Problem statement »
Gather every line from the entries below that includes "bmesh".

- - - -

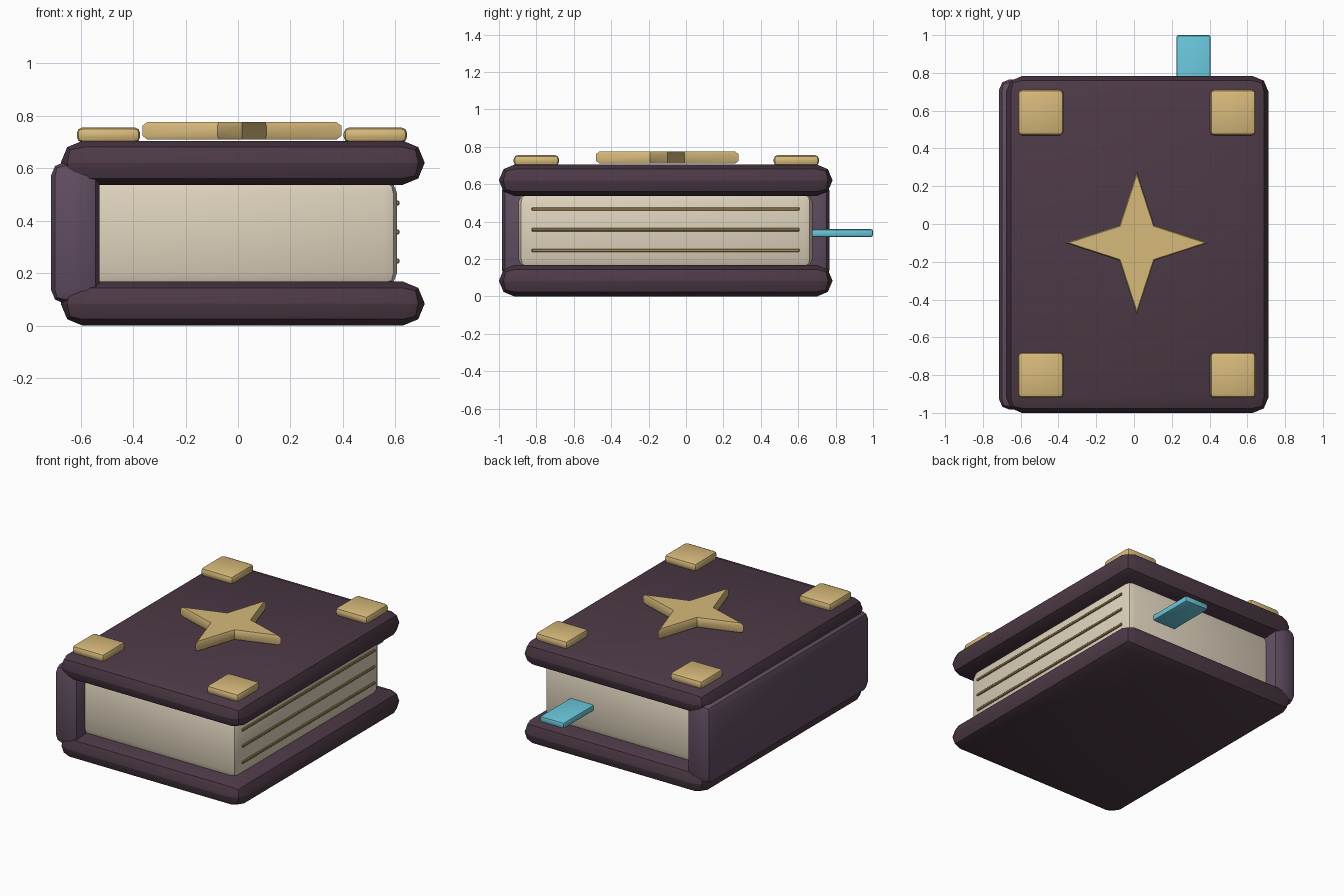
import bpy, bmesh

if "Cube" in bpy.data.objects:
    bpy.data.objects.remove(bpy.data.objects["Cube"])

def material(name, rgb):
    # Convert display colour to linear
    m = bpy.data.materials.new(name)
    m.diffuse_color = [(c / 255) ** 2.2 for c in rgb] + [1]
    m.use_nodes = True
    m.node_tree.nodes["Principled BSDF"].inputs["Base Color"].default_value = m.diffuse_color
    return m

LEATHER = material("leather", (78, 60, 72))
SPINE = material("spine_leather", (96, 78, 96))
PAPER = material("paper", (222, 210, 188))
GOLD = material("gold", (214, 184, 122))
DARK_GOLD = material("dark_gold", (165, 140, 88))
RIBBON = material("ribbon", (104, 196, 216))

def finish(ob, mat):
    ob.data.materials.append(mat)
    bpy.ops.object.select_all(action='DESELECT')
    ob.select_set(True)
    bpy.context.view_layer.objects.active = ob
    bpy.ops.object.shade_smooth_by_angle(angle=0.5236)

def block(name, xs, ys, zs, bevel, mat, segments=2):
    # Rounded box spanning the given ranges
    spans = (xs, ys, zs)
    bm = bmesh.new()
    bmesh.ops.create_cube(bm, size=1)
    for v in bm.verts:
        v.co = [(s[0] + s[1]) / 2 + c * (s[1] - s[0]) for c, s in zip(v.co, spans)]
    bmesh.ops.bevel(bm, geom=bm.edges[:], offset=bevel, segments=segments,
                    profile=0.5, affect='EDGES')
    me = bpy.data.meshes.new(name)
    bm.to_mesh(me)
    bm.free()
    ob = bpy.data.objects.new(name, me)
    bpy.context.collection.objects.link(ob)
    finish(ob, mat)
    return ob

# Covers
for name, z in (("bottom_cover", 0), ("top_cover", 0.537)):
    block(name, (-0.676, 0.712), (-1.0, 0.783), (z, z + 0.168), 0.083, LEATHER)

# Spine and page block
block("spine", (-0.714, -0.528), (-0.983, 0.766), (0.083, 0.625), 0.055, SPINE)
block("pages", (-0.62, 0.607), (-0.896, 0.676), (0.15, 0.555), 0.05, PAPER)

# Page lines on the fore edge
for i, z in enumerate((0.246, 0.357, 0.468)):
    block(f"page_line_{i + 1}", (0.585, 0.616), (-0.826, 0.607),
          (z - 0.009, z + 0.009), 0.004, DARK_GOLD, 1)

# Ribbon bookmark
block("bookmark", (0.224, 0.406), (0.5, 1.0), (0.318, 0.36), 0.012, RIBBON)

# Corner plates
CX, CY = 0.015, -0.105
for sx in (-1, 1):
    for sy in (-1, 1):
        x, y = CX + sx * 0.509, CY + sy * 0.695
        block(f"corner_plate_{'left' if sx < 0 else 'right'}_{'front' if sy < 0 else 'back'}",
              (x - 0.121, x + 0.121), (y - 0.121, y + 0.121), (0.698, 0.756), 0.022, GOLD)

# Four-pointed star emblem with chamfered rims
o, n = 0.38, 0.093
outline = [(o, 0), (n, n), (0, o), (-n, n), (-o, 0), (-n, -n), (0, -o), (n, -n)]
bm = bmesh.new()
rings = [[bm.verts.new((CX + x * s, -0.1 + y * s, z)) for x, y in outline]
         for s, z in ((0.95, 0.71), (1, 0.724), (1, 0.762), (0.95, 0.776))]
for a, b in zip(rings, rings[1:]):
    for i in range(8):
        j = (i + 1) % 8
        bm.faces.new((a[i], a[j], b[j], b[i]))
bm.faces.new(rings[-1])
bm.faces.new(rings[0][::-1])
me = bpy.data.meshes.new("star_emblem")
bm.to_mesh(me)
bm.free()
star = bpy.data.objects.new("star_emblem", me)
bpy.context.collection.objects.link(star)
finish(star, GOLD)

- - - -

Reply to the task »
import bpy, bmesh
    bm = bmesh.new()
    bmesh.ops.create_cube(bm, size=1)
    bmesh.ops.bevel(bm, geom=bm.edges[:], offset=bevel, segments=segments,
bm = bmesh.new()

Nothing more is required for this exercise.